Any attempt to cram women into a one-size-fits-all mold or label us via a “real women do/have/are …” statement is futile.
And stupid. And degrading.
You’ve seen many of them:
- Real women have curves
- Real women have muscle
- Real women are skinny
- Real women lift weights
- Real women do cardio
- Real women don’t fart … they fluff
- Real women wear dresses
I disdain such “real women” statements. Even though some were intended to be inspiring and inclusive, they’re exclusive by their very definition. Take the popular “real woman have curves” mantra as an example. I get why it started — it was a body-positive mantra that declared you don’t have to be thin and have a thigh gap to be beautiful. And that’s true.
But what about the woman who shall forever remain curveless because of her narrow hips and small breasts? When she hears that she may think, So I’m not a real woman because of my lack of curves?
One group’s “real women” mantra is another group’s failure for not fitting the mold. Let’s not forget its cousin declaration that does the same thing: X is the new Y (at least, until Z is the new X, and then you’re inferior once again).
It needs to stop; all of it. These vapid proclamations are not motivational.
Here’s a remarkable idea: how about we stop using superficial metrics to decide what makes a woman real, or valuable, or beautiful.
While we’re at it, let’s laugh off the ridiculous notion that following a specific diet or working out a certain way makes a group superior. (You seriously have to laugh at some of this nonsense in the health and fitness world; it’s quite comedic.)
You do your thing; she’ll do her thing; I’ll do my thing.
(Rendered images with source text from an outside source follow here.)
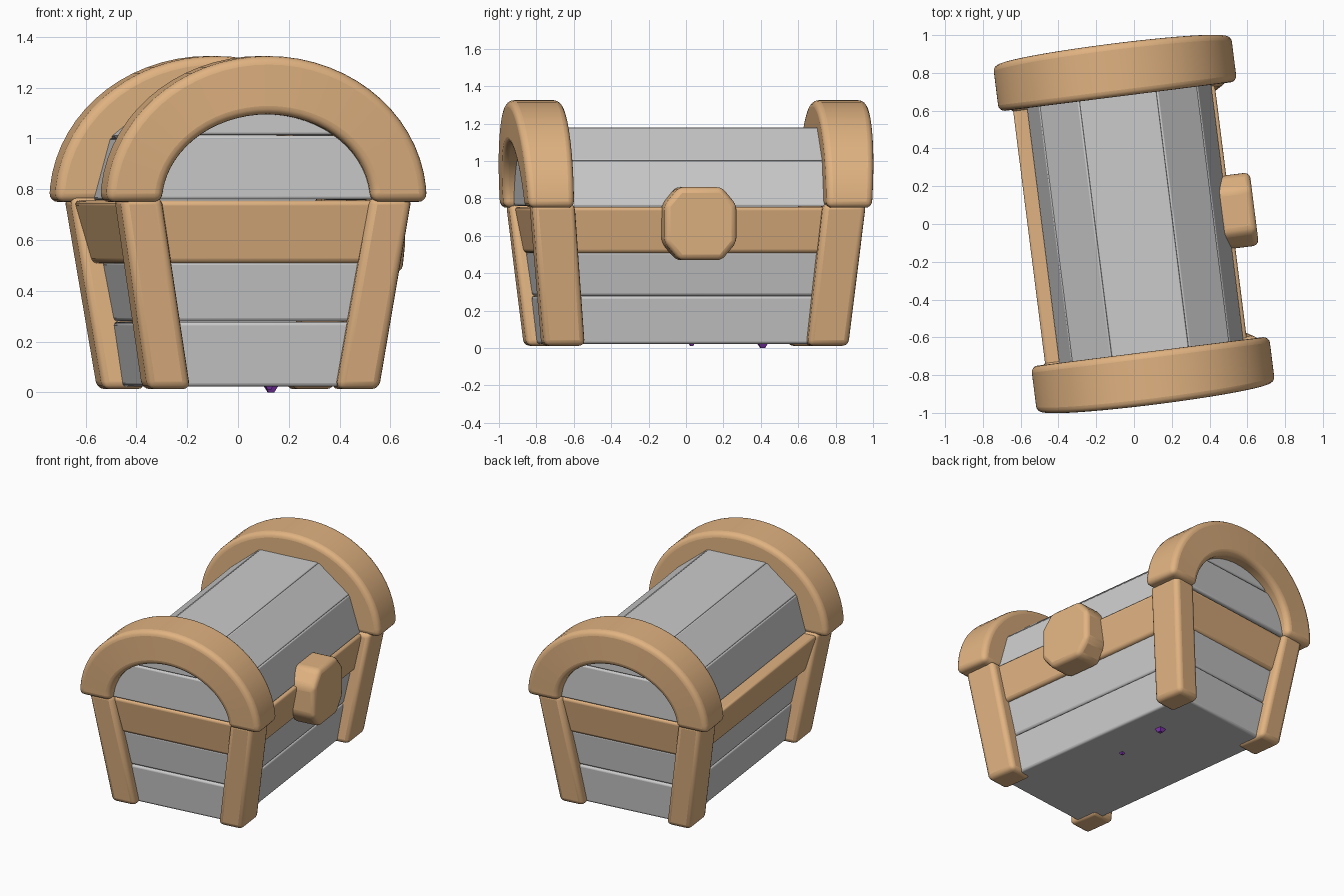
import bpy, bmesh, math

if "Cube" in bpy.data.objects:
    bpy.data.objects.remove(bpy.data.objects["Cube"])

TURN = math.radians(7.2)   # the whole chest is turned slightly about z


def material(name, colour):
    m = bpy.data.materials.new(name)
    m.diffuse_color = (*colour, 1)
    m.use_nodes = True
    m.node_tree.nodes["Principled BSDF"].inputs["Base Color"].default_value = m.diffuse_color
    return m


WOOD = material("brown_wood", (0.75, 0.45, 0.22))
PURPLE = material("purple", (0.25, 0.04, 0.5))


def loft(name, rings, mat=None, bevel=0.0, segments=3):
    """Skin a solid through equal-length rings of points and cap both ends."""
    bm = bmesh.new()
    loops = [[bm.verts.new(p) for p in ring] for ring in rings]
    n = len(loops[0])
    for a, b in zip(loops, loops[1:]):
        for i in range(n):
            j = (i + 1) % n
            bm.faces.new((a[i], a[j], b[j], b[i]))
    bm.faces.new(loops[0])
    bm.faces.new(loops[-1])
    bmesh.ops.recalc_face_normals(bm, faces=bm.faces)
    mesh = bpy.data.meshes.new(name)
    bm.to_mesh(mesh)
    bm.free()
    obj = bpy.data.objects.new(name, mesh)
    bpy.context.collection.objects.link(obj)
    obj.rotation_euler.z = TURN
    if mat:
        mesh.materials.append(mat)
    if bevel:
        mod = obj.modifiers.new("rounded_edges", 'BEVEL')
        mod.width = bevel
        mod.segments = segments
        mod.limit_method = 'ANGLE'
        mod.angle_limit = math.radians(35)
    bpy.context.view_layer.objects.active = obj
    obj.select_set(True)
    bpy.ops.object.shade_smooth_by_angle(angle=math.radians(35))
    obj.select_set(False)
    return obj


def rect(x0, x1, y0, y1, z):
    return [(x0, y0, z), (x1, y0, z), (x1, y1, z), (x0, y1, z)]


def extrude_y(name, profile, y0, y1, mat=None, bevel=0.0):
    """Extrude an xz profile along y."""
    return loft(name, [[(x, y, z) for x, z in profile] for y in (y0, y1)], mat, bevel)


# Flared body: two courses of planks
loft("lower_planks", [rect(-.38, .38, -.765, .765, .022),
                      rect(-.415, .415, -.79, .79, .277)], bevel=.014)
loft("upper_planks", [rect(-.412, .412, -.785, .785, .279),
                      rect(-.455, .455, -.815, .815, .515)], bevel=.014)

# Wooden band around the top of the body, thicker at the back
loft("wooden_band", [rect(-.495, .475, -.825, .825, .507),
                     rect(-.565, .52, -.87, .87, .755)], WOOD, .02)

# Four leaning corner legs
for sx in (-1, 1):
    for sy in (-1, 1):
        loft("corner_leg", [rect(sx * .29, sx * .46, sy * .60, sy * .82, .012),
                            rect(sx * .415, sx * .58, sy * .67, sy * .90, .77)],
             WOOD, .03)

# Curved lid made of five long boards
LID = [(.50, .757), (.425, 1.005), (.208, 1.18),
       (-.208, 1.18), (-.42, 1.005), (-.487, .757)]
for (xa, za), (xb, zb) in zip(LID, LID[1:]):
    inner = [(x * .85, .757 + (z - .757) * .85) for x, z in ((xb, zb), (xa, za))]
    extrude_y("lid_board", [(xa, za), (xb, zb)] + inner, -.86, .86, bevel=.01)

# Horizontal boards closing both ends of the lid
for s in (-1, 1):
    extrude_y("lid_end_lower", [(-.48, .76), (.48, .76), (.412, 1.012), (-.412, 1.012)],
              s * .78, s * .875, bevel=.012)
    extrude_y("lid_end_upper", [(-.41, 1.014), (.41, 1.014), (.2, 1.172), (-.2, 1.172)],
              s * .78, s * .875, bevel=.012)

# Thick arches over both ends of the lid, bowed slightly outwards
STEPS = 32
for s in (-1, 1):
    rings = []
    for i in range(STEPS + 1):
        a = math.pi * i / STEPS
        c, h = math.cos(a), math.sin(a)
        outer_y = s * (.925 + .037 * h)
        xo, zo = .637 * c, .75 + .575 * h
        xi, zi = .415 * c, .75 + .345 * h
        rings.append([(xo, s * .68, zo), (xo, outer_y, zo),
                      (xi, outer_y, zi), (xi, s * .68, zi)])
    loft("end_arch", rings, WOOD, .04, 4)

# Chamfered lock plate on the right side
plate = [(.195, .10), (.115, .195), (-.115, .195), (-.195, .10),
         (-.195, -.10), (-.115, -.195), (.115, -.195), (.195, -.10)]
loft("lock_plate", [[(x, y, .665 + z) for y, z in plate] for x in (.45, .642)],
     WOOD, .03)

# Tips of the purple contents poking through the floor
for x, y, r, depth in ((.18, .39, .04, 0.0), (.125, .015, .025, .01)):
    tip = r * .3
    loft("purple_tip", [rect(x - r, x + r, y - r, y + r, .05),
                        rect(x - tip, x + tip, y - tip, y + tip, depth)], PURPLE)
Body shapes and sizes don’t make anyone inferior or superior. Or “real.”
To be clear, since this site is largely about health and fitness: I love strength training because it transforms the body and mind. I encourage every woman to do it, to some capacity, for the entirety of her life. But I’m no longer so arrogant to declare “real women lift weights” because there are tons who don’t, for whatever reason, and they’re just as much a real woman as me, you, or someone else. (This was a mistake I made years ago.)
Now that I’ve covered that important note …
Analyzing What It Means to be a “Real Woman”
For the most part, attempting to define a “real woman” is just damn stupid, and any potential appropriate answer certainly doesn’t make mention of physical appearance and doesn’t hint at a one-size-fits-all response.
One-size-fits-all labels are inaccurate with clothing; they’re certainly not appropriate for women.
But if I had to choose a mantra to support, it would be this: she does what makes her feel great; her focus is on being the best version of herself; she actively chooses her values; she encourages every woman to do the same, even if that path is remarkably different than her own.
Notice there’s no mention of appearance; the focus is on actions and character.
In a culture that attempts to stuff us into a mold of superficial standards – that we’re encouraged to passively accept – it can be challenging at times to ignore. And it’s not about being a “real woman,” because that term is ignorant. There are innumerable differences between each individual so any attempt to cover every woman with a blanket standard is unrealistic. And, again, stupid.
Perhaps an appropriate phrase and aim is becoming a better woman. That’s something we can all do, in our own ways.
Like what you read? Never miss a thing. Join the newsletter below and you’ll receive the Beautiful Badass Mini Course as a free gift.